Rep. Lucy McBath (D-GA-06), U.S. Senator Jeff Merkley (D-OR), and Rep. Shontel Brown (D-OH-11) say they’re working to address overcrowded classrooms by introducing the Smaller Class Sizes for Students and Educators Act in both the House and Senate. The lawmakers have called the legislation ‘bold’ because it ‘invests in smaller class sizes in public schools.’
From the press release from Georgia Congresswoman Lucy McBath:
Students achieve better academic results when they have more individualized attention from instructors, especially in kindergarten through third grade, but class sizes have only continued to grow. That problem was only exacerbated during the COVID-19 global pandemic: School districts across the country transitioned to virtual learning, limiting in-person instruction and causing additional burden for hardworking teachers. As students return to the classroom, the lawmakers are making a bicameral push for better student outcomes with legislation that would reduce class sizes and allow students more one-on-one time with teachers—improving the overall school experience for both students and teachers.
“The role that teachers and educators play is critical in our children’s lives, and we must support our teachers so that students can receive an education that will set them up for future success. That includes more one-on-one time with their teachers, more tailored instruction opportunities, and more investment in developing the meaningful connection to instill a deep love of learning,” said Rep. McBath. “I thank Senator Merkley and Congresswoman Brown for their work and support on this important piece of legislation. It is efforts like these that will help us provide a brighter future for every American child.”
“I attended Oregon public schools as a child, and I remember having around 20 children in my first grade class. When I dropped my son off for his first day of school, his class had 34 children, and I wondered how his teacher could organize and teach such a large group,” said Senator Merkley. “Today, after a year and a half in which our students have been mostly in virtual school rooms, students have faced more challenges than ever, and too often they are unable to access the attention they need to excel in the classroom and recover from the learning losses of COVID-19. As the wealthiest nation on earth, we must ensure our children are able to succeed in academics, and that can’t happen in overstuffed classrooms. We can afford to do better, and it’s time to invest in the high-quality public education every American student deserves.”
The Smaller Class Sizes for Students and Educators Act, according to its sponsors, would:
- Establish a $2 billion competitive grant program for school districts to reduce class sizes in K-3 grades to not more than 18 students per class.
- Enable school districts to apply for grant funding to reduce class sizes, which the Secretary of Education will award based on the schools with the greatest need
- Ensure that grant funding is used to recruit, hire, and train qualified teachers in K-3 grades.

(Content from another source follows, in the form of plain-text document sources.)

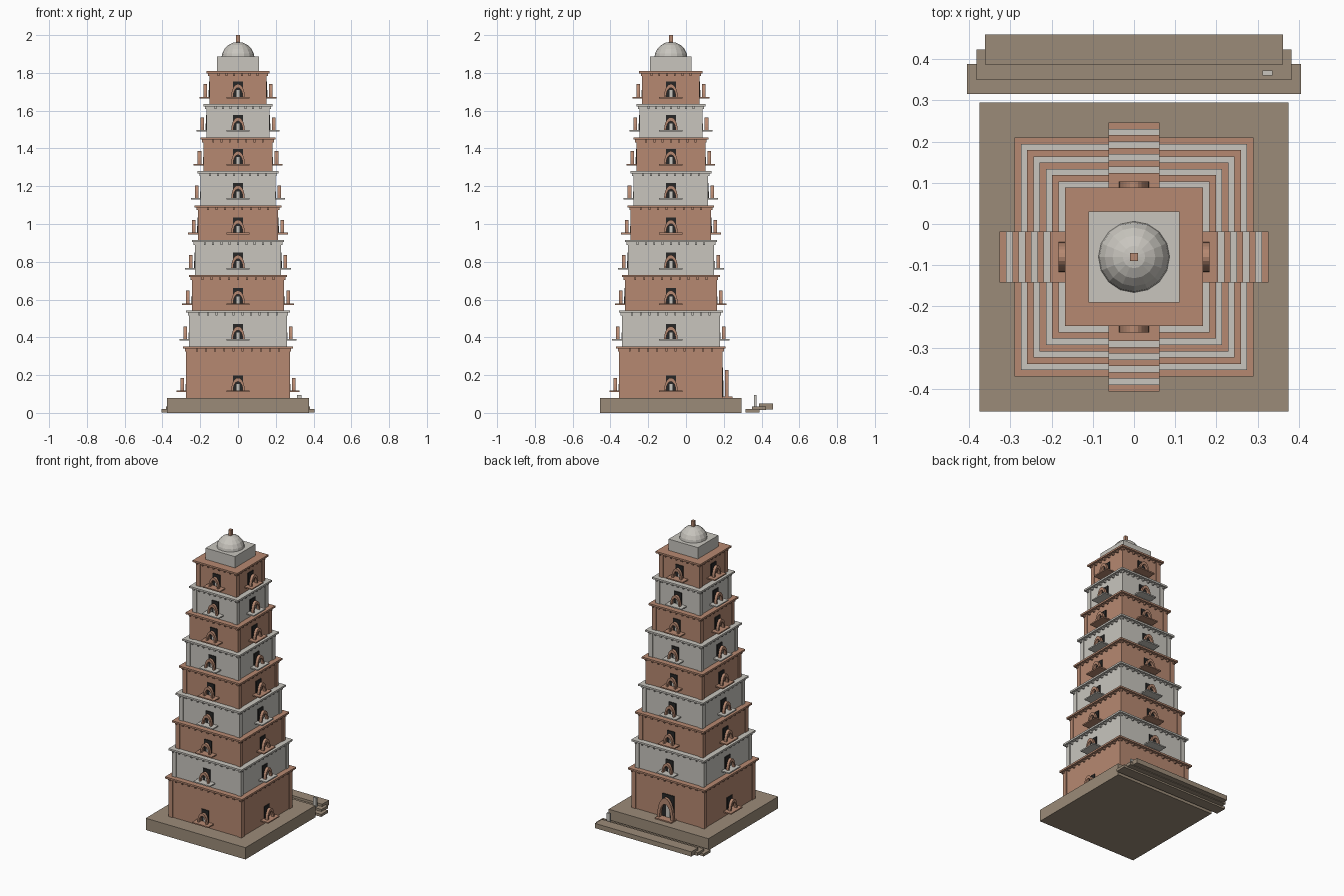
import bpy, bmesh, math
from mathutils import Matrix, Vector

if "Cube" in bpy.data.objects:
    bpy.data.objects.remove(bpy.data.objects["Cube"])


def material(name, rgb):
    m = bpy.data.materials.new(name)
    m.use_nodes = True
    m.diffuse_color = (*rgb, 1)
    m.node_tree.nodes["Principled BSDF"].inputs["Base Color"].default_value = (*rgb, 1)
    return m


TERRACOTTA = material("terracotta", (0.47, 0.25, 0.165))
STONE = material("pale_stone", (0.58, 0.56, 0.515))
GROUND = material("plinth_stone", (0.33, 0.26, 0.19))
DARK = material("dark_opening", (0.02, 0.02, 0.02))

CENTRE_Y = -0.08
TURNS = [Matrix.Rotation(i * math.pi / 2, 4, "Z") for i in range(4)]


def box(bm, lo, hi, turn=Matrix()):
    lo, hi = Vector(lo), Vector(hi)
    m = Matrix.Translation((lo + hi) / 2) @ Matrix.Diagonal((*(hi - lo), 1))
    bmesh.ops.create_cube(bm, size=1, matrix=turn @ m)


def square(bm, half, z0, z1):
    box(bm, (-half, -half, z0), (half, half, z1))


def arch(bm, half, z, height, y0, y1, turn, steps=12):
    # Half-elliptical hoop with a rectangular section
    rings = []
    for i in range(steps + 1):
        a = math.pi * i / steps
        c, s = math.cos(a), math.sin(a)
        ring = []
        for k, y in ((1, y0), (1, y1), (0.7, y1), (0.7, y0)):
            ring.append(bm.verts.new(turn @ Vector((half * k * c, y, z + height * k * s))))
        rings.append(ring)
    for a, b in zip(rings, rings[1:]):
        for j in range(4):
            n = (j + 1) % 4
            bm.faces.new((a[j], a[n], b[n], b[j]))
    bm.faces.new(rings[0])
    bm.faces.new(rings[-1])


def finish(bm, name, mat, y=CENTRE_Y):
    bmesh.ops.recalc_face_normals(bm, faces=bm.faces)
    mesh = bpy.data.meshes.new(name)
    bm.to_mesh(mesh)
    bm.free()
    mesh.materials.append(mat)
    ob = bpy.data.objects.new(name, mesh)
    ob.location.y = y
    bpy.context.collection.objects.link(ob)
    return ob


# Plinth
bm = bmesh.new()
square(bm, 0.375, 0, 0.08)
finish(bm, "plinth", GROUND)

# Rear steps and marker post
for i, (half, y, z0, z1) in enumerate(((0.405, 0.315, 0.003, 0.02),
                                       (0.382, 0.35, 0.014, 0.034),
                                       (0.362, 0.387, 0.018, 0.05))):
    bm = bmesh.new()
    box(bm, (-half, y, z0), (half, y + 0.073, z1))
    finish(bm, f"rear_step_{i + 1}", GROUND, 0)
bm = bmesh.new()
box(bm, (0.312, 0.36, 0.03), (0.336, 0.372, 0.095))
finish(bm, "marker_post", STONE, 0)

# Nine storeys, alternating in colour and shrinking upward
floor = 0.08
for level in range(9):
    n = level + 1
    top = 0.352 if level == 0 else floor + 0.1925 - 0.0023 * level
    mat = STONE if level % 2 else TERRACOTTA
    cornice = 0.29 - 0.01525 * level
    edge = cornice - 0.016
    wall = edge - 0.005

    bm = bmesh.new()
    square(bm, wall, floor, top - 0.01)
    finish(bm, f"storey_{n}_wall", mat)

    bm = bmesh.new()
    for t in TURNS:
        box(bm, (-edge, -edge, floor), (-edge + 0.03, -edge + 0.03, top - 0.01), t)
    finish(bm, f"storey_{n}_corner_pilasters", mat)

    bm = bmesh.new()
    square(bm, cornice, top - 0.012, top)
    finish(bm, f"storey_{n}_cornice", mat)

    # Small blocks under the cornice
    bm = bmesh.new()
    count = 12 - level // 2
    for t in TURNS:
        for i in range(count):
            x = (i / (count - 1) * 2 - 1) * (edge - 0.008)
            box(bm, (x - 0.005, -edge - 0.007, top - 0.026),
                (x + 0.005, -wall, top - 0.012), t)
    finish(bm, f"storey_{n}_cornice_blocks", mat)

    # Doorway, hoop arch, niche figure and balcony on each side
    slabs, arches, doors, figures = (bmesh.new() for _ in range(4))
    for side, t in enumerate(TURNS):
        entrance = level == 0 and side == 2
        z = floor if entrance else floor + 0.03
        half, height = (0.06, 0.14) if entrance else (0.036, 0.068)
        box(slabs, (-0.062, -wall - 0.057, z), (0.062, -wall, z + 0.008), t)
        arch(arches, half, z + 0.008, height, -wall - 0.036, -wall - 0.017, t)
        box(doors, (-half * 0.75, -wall - 0.006, z + 0.008),
            (half * 0.75, -wall, z + 0.02 + height), t)
        box(figures, (-half * 0.22, -wall - 0.009, z + 0.008),
            (half * 0.22, -wall - 0.005, z + height * 0.65), t)
    finish(slabs, f"storey_{n}_balconies", mat)
    finish(arches, f"storey_{n}_arches", TERRACOTTA)
    finish(doors, f"storey_{n}_doorways", DARK)
    finish(figures, f"storey_{n}_niche_panels", STONE)
    floor = top

# Dome base, dome and finial
bm = bmesh.new()
square(bm, 0.11, floor, 1.886)
finish(bm, "dome_base", STONE)

bm = bmesh.new()
bmesh.ops.create_uvsphere(bm, u_segments=16, v_segments=10, radius=0.088,
                          matrix=Matrix.Translation((0, 0, 1.876)))
finish(bm, "dome", STONE)

bm = bmesh.new()
square(bm, 0.01, 1.95, 2.0)
finish(bm, "finial", TERRACOTTA)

- Enable school districts that have achieved class size recommendations in K-3 grades to obtain additional space or renovate existing school buildings in order to provide more classroom space and for the professional development of teachers in K-3 grades.
- Prioritize schools that serve the highest percentage of students from families with incomes below the poverty line, and then schools with the highest average class sizes in K-3 grades.
This bill is supported by the American Federation of Teachers, First Focus Campaign for Children, and the National Education Association.
The legislation itself is not yet available for public review.